The Republican presidential candidates have not rallied behind Ben Carson in his clash with the news media, but they should be grateful to him. His misrepresentation of reality on matters concerning his past has distracted attention from his rivals’ misrepresentations of reality on a matter concerning the nation’s future: tax policy.

Opening the Great Wall

Often likened to an immense dragon flowing across the mountains, deserts and grasslands of northern China, the Great Wall is one of the Seven Wonders of the Ancient World. On this day in 1970, the Chinese government finally opened the Wall to tourists. Previously only the Badaling section near Beijing had been accessible.

On pot, can we keep up with the neighbors?

Canada was recently ranked the freest country in the world, but newly installed Prime Minister Justin Trudeau isn’t about to let it rest on its maple leaves. He won the October national elections after proposing something no major American presidential nominee has ever dared to endorse: legalizing marijuana.

Right-wing rhetoric helping both parties’ major candidates

I swear, if I was a Democrat running for president I would divert as much of my campaign treasury as I could to Donald Trump, Ted Cruz and Arkansas’s own Mike Huckabee. If I was any Democrat angling to see my party’s nominee win next year I would do the same. Moreover, if I was a Republican trying to set my party aright (but cantered still to the right) I would send all three money, knowing, as do the Democrats (and independents), that not Trump nor Cruz nor Huckabee has a hope of the White House and that their campaigns will serve only to soil the eventual GOP candidate and thus hasten a much-overdue reconsideration of what the party should represent.

Same debate a half century later

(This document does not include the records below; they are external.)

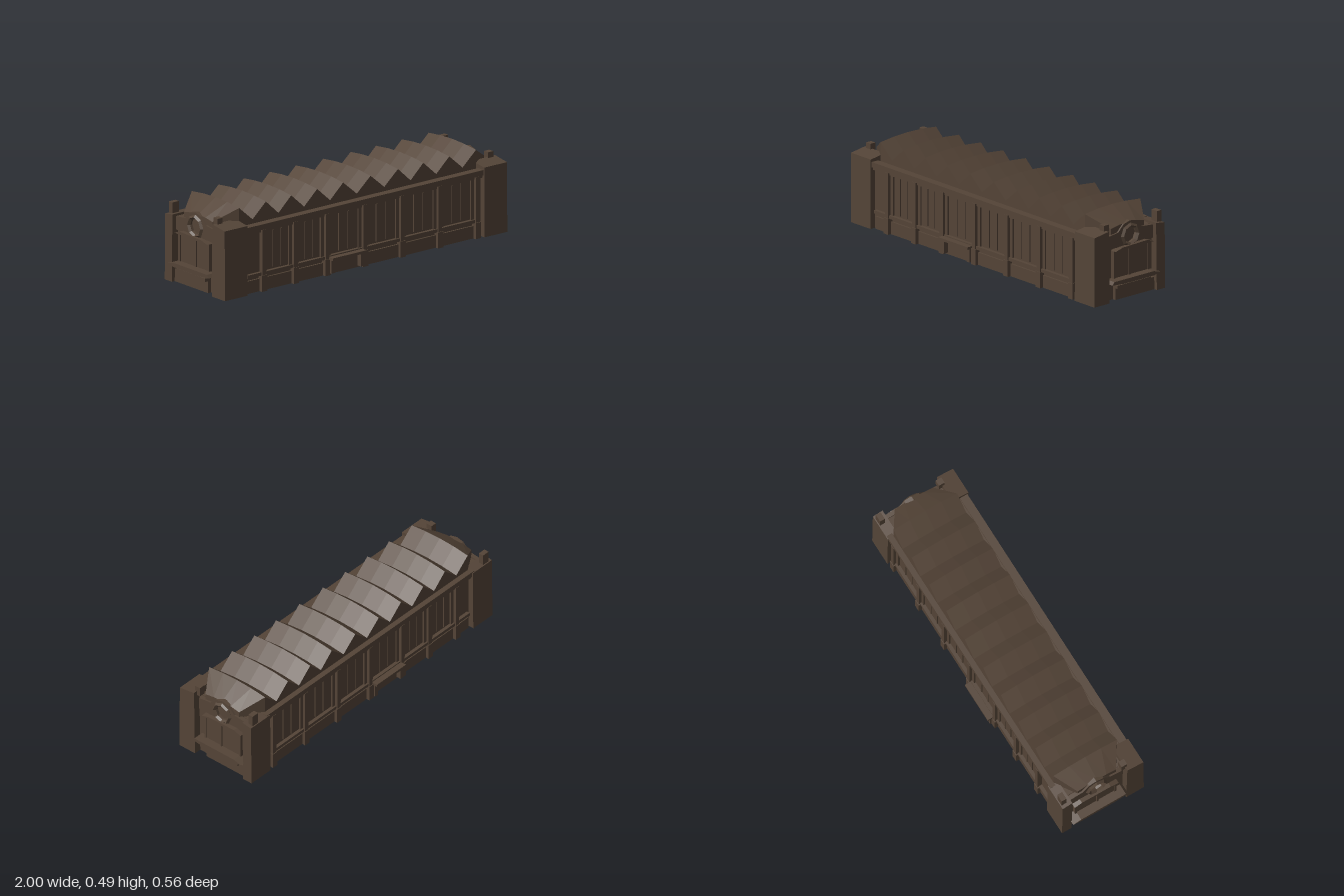
import * as THREE from 'three';

const brown = new THREE.MeshStandardMaterial({ color: 0x544437, flatShading: true });
brown.name = 'dark brown';

export function createModel() {
  const root = new THREE.Group();
  root.name = 'sawtoothHall';

  const add = (name, geo, parent = root) => {
    const m = new THREE.Mesh(geo, brown);
    m.name = name;
    parent.add(m);
    return m;
  };
  // box given by its limits on each axis
  const box = (name, x0, x1, y0, y1, z0, z1, parent) => {
    const g = new THREE.BoxGeometry(x1 - x0, y1 - y0, Math.abs(z1 - z0));
    g.translate((x0 + x1) / 2, (y0 + y1) / 2, (z0 + z1) / 2);
    return add(name, g, parent);
  };
  // outline in (z, y), extruded along x from x0 to x1
  const slab = (name, pts, x0, x1, parent, hole) => {
    const s = new THREE.Shape(pts.map(([z, y]) => new THREE.Vector2(-z, y)));
    if (hole) s.holes.push(hole);
    const g = new THREE.ExtrudeGeometry(s, { depth: x1 - x0, bevelEnabled: false, curveSegments: 4 });
    g.rotateY(Math.PI / 2).translate(x0, 0, 0);
    return add(name, g, parent);
  };

  // main body
  box('hallBody', -0.92, 0.92, 0, 0.365, -0.222, 0.222);

  // long side walls with pilasters, window bays and ledges
  const posts = [-0.70, -0.48, -0.26, 0, 0.26, 0.52, 0.78];
  for (const s of [1, -1]) {
    const wall = new THREE.Group();
    wall.name = s > 0 ? 'frontWall' : 'backWall';
    root.add(wall);
    const strip = (name, x0, x1, y0, y1, out) => box(name, x0, x1, y0, y1, s * 0.20, s * out, wall);
    strip('cornice', -0.84, 0.84, 0.345, 0.375, 0.246);
    strip('corniceLip', -0.84, 0.84, 0.33, 0.345, 0.237);
    for (const x of posts) {
      strip('pilaster', x - 0.013, x + 0.013, 0, 0.345, 0.248);
      strip('pilasterFoot', x - 0.018, x + 0.018, 0, 0.09, 0.252);
    }
    const edges = [-0.82, ...posts, 0.82];
    for (let i = 0; i < edges.length - 1; i++) {
      const a = edges[i] + 0.014, b = edges[i + 1] - 0.014, w = b - a;
      if (w < 0.05) continue;
      strip('sill', a, b, 0.088, 0.106, 0.242);
      strip('plinth', a, b, 0, 0.07, 0.232);
      if (w < 0.12) continue;
      // window frame and mullions
      strip('jamb', a, a + 0.02, 0.106, 0.33, 0.232);
      strip('jamb', b - 0.02, b, 0.106, 0.33, 0.232);
      for (const t of [0.36, 0.64]) {
        const m = a + w * t;
        strip('mullion', m - 0.004, m + 0.004, 0.115, 0.325, 0.227);
      }
    }
    // entrance canopy with posts
    strip('canopy', -0.25, -0.015, 0.085, 0.1, 0.278);
    for (const x of [-0.235, -0.03]) strip('canopyPost', x - 0.012, x + 0.012, 0.01, 0.085, 0.262);
  }

  // sawtooth roof: cross-sections at every ridge and valley, hipped at both ends
  const ridges = [-0.82, -0.635, -0.46, -0.28, -0.10, 0.09, 0.28, 0.455, 0.635, 0.82];
  const stations = [{ x: -0.94, y: 0.40, k: 0.6 }];
  ridges.forEach((x, i) => {
    if (i) stations.push({ x: (x + ridges[i - 1]) / 2, y: 0.392, k: 1 });
    stations.push({ x, y: 0.473, k: 1 });
  });
  stations.push({ x: 0.94, y: 0.40, k: 0.6 });
  const cols = [1, 1, 0.5, 0, -0.5, -1, -1];
  const pos = [], idx = [];
  stations.forEach(({ x, y, k }) => cols.forEach((c, j) => {
    const skirt = j === 0 || j === cols.length - 1;
    pos.push(x, skirt ? 0.35 : y + 0.014 * (1 - c * c), -0.016 + 0.199 * c * k);
  }));
  const n = cols.length;
  for (let i = 0; i < stations.length - 1; i++) {
    for (let j = 0; j < n - 1; j++) {
      const a = i * n + j, b = a + n;
      idx.push(a, b, b + 1, a, b + 1, a + 1);
    }
  }
  // close both ends
  const last = (stations.length - 1) * n;
  for (let j = 1; j < n - 1; j++) idx.push(0, j, j + 1, last, last + j + 1, last + j);
  const roof = new THREE.BufferGeometry();
  roof.setAttribute('position', new THREE.Float32BufferAttribute(pos, 3));
  roof.setIndex(idx);
  const roofFlat = roof.toNonIndexed();
  roofFlat.computeVertexNormals();
  add('sawtoothRoof', roofFlat);

  // both gable ends, the second turned by mirroring the x limits
  for (const s of [1, -1]) {
    const end = new THREE.Group();
    end.name = s > 0 ? 'leftEnd' : 'rightEnd';
    root.add(end);
    const span = (a, b) => (s > 0 ? [a, b] : [-b, -a]);
    const bar = (name, a, b, y0, y1, z0, z1) => box(name, ...span(a, b), y0, y1, z0, z1, end);

    // corner towers
    slab('frontTower', [[0.255, 0], [0.145, 0], [0.152, 0.405], [0.253, 0.39]], ...span(0.82, 0.978), end);
    slab('backTower', [[-0.195, 0], [-0.255, 0], [-0.251, 0.37], [-0.19, 0.378]], ...span(0.82, 0.975), end);
    bar('towerCap', 0.91, 0.955, 0.37, 0.435, -0.245, -0.215);
    bar('towerCap', 0.92, 0.955, 0.38, 0.435, 0.13, 0.165);

    // end wall, tapering base and ledges
    bar('endWall', 0.90, 0.935, 0, 0.36, -0.20, 0.15);
    bar('endPlinth', 0.92, 0.955, 0, 0.07, -0.20, 0.085);
    bar('lowerLedge', 0.92, 0.975, 0.066, 0.085, -0.155, 0.085);
    slab('upperLedge', [[0.145, 0.105], [0.06, 0.098], [-0.155, 0.098], [-0.2, 0.11], [-0.15, 0.122], [0.13, 0.122]],
      ...span(0.92, 1.0), end);
    bar('endWindow', 0.93, 0.95, 0.122, 0.275, -0.155, 0.09);
    for (const z of [0.09, -0.02, -0.155]) bar('endMullion', 0.93, 0.956, 0.122, 0.275, z - 0.006, z + 0.006);
    slab('endCornice', [[0.10, 0.278], [-0.175, 0.28], [-0.13, 0.297], [0.05, 0.292]], ...span(0.92, 0.975), end);

    // arched parapet with a round opening
    const hole = new THREE.Path();
    hole.absarc(0.025, 0.345, 0.045, 0, Math.PI * 2, true);
    slab('parapet', [[0.14, 0.29], [-0.19, 0.29], [-0.19, 0.365], [-0.11, 0.372], [-0.07, 0.415],
      [-0.025, 0.424], [0.02, 0.412], [0.06, 0.372], [0.14, 0.362]], ...span(0.925, 0.95), end, hole);
    const ring = add('roundWindowFrame', new THREE.TorusGeometry(0.055, 0.012, 4, 8), end);
    ring.rotation.y = Math.PI / 2;
    ring.position.set(s * 0.952, 0.345, -0.025);
  }
  return root;
}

Fifty years ago today, President Lyndon Johnson signed a bill creating the national Medicare and Medicaid programs. The ceremony was held at Independence, Missouri, the birthplace of President Harry Truman. Truman, who was issued the very first Medicare card, had lobbied unsuccessfully for similar programs during his time in office.

Enabling change 25 years later

Imagine that you have just graduated near the top of your class at an elite collegiate engineering program. Now imagine you go out into the world only to be repeatedly rebuffed by prospective employers. Their reasons for your rejection? You credentials are first order: good school; good grades; good recommendations. It’s none of those things. It’s because you use a wheelchair.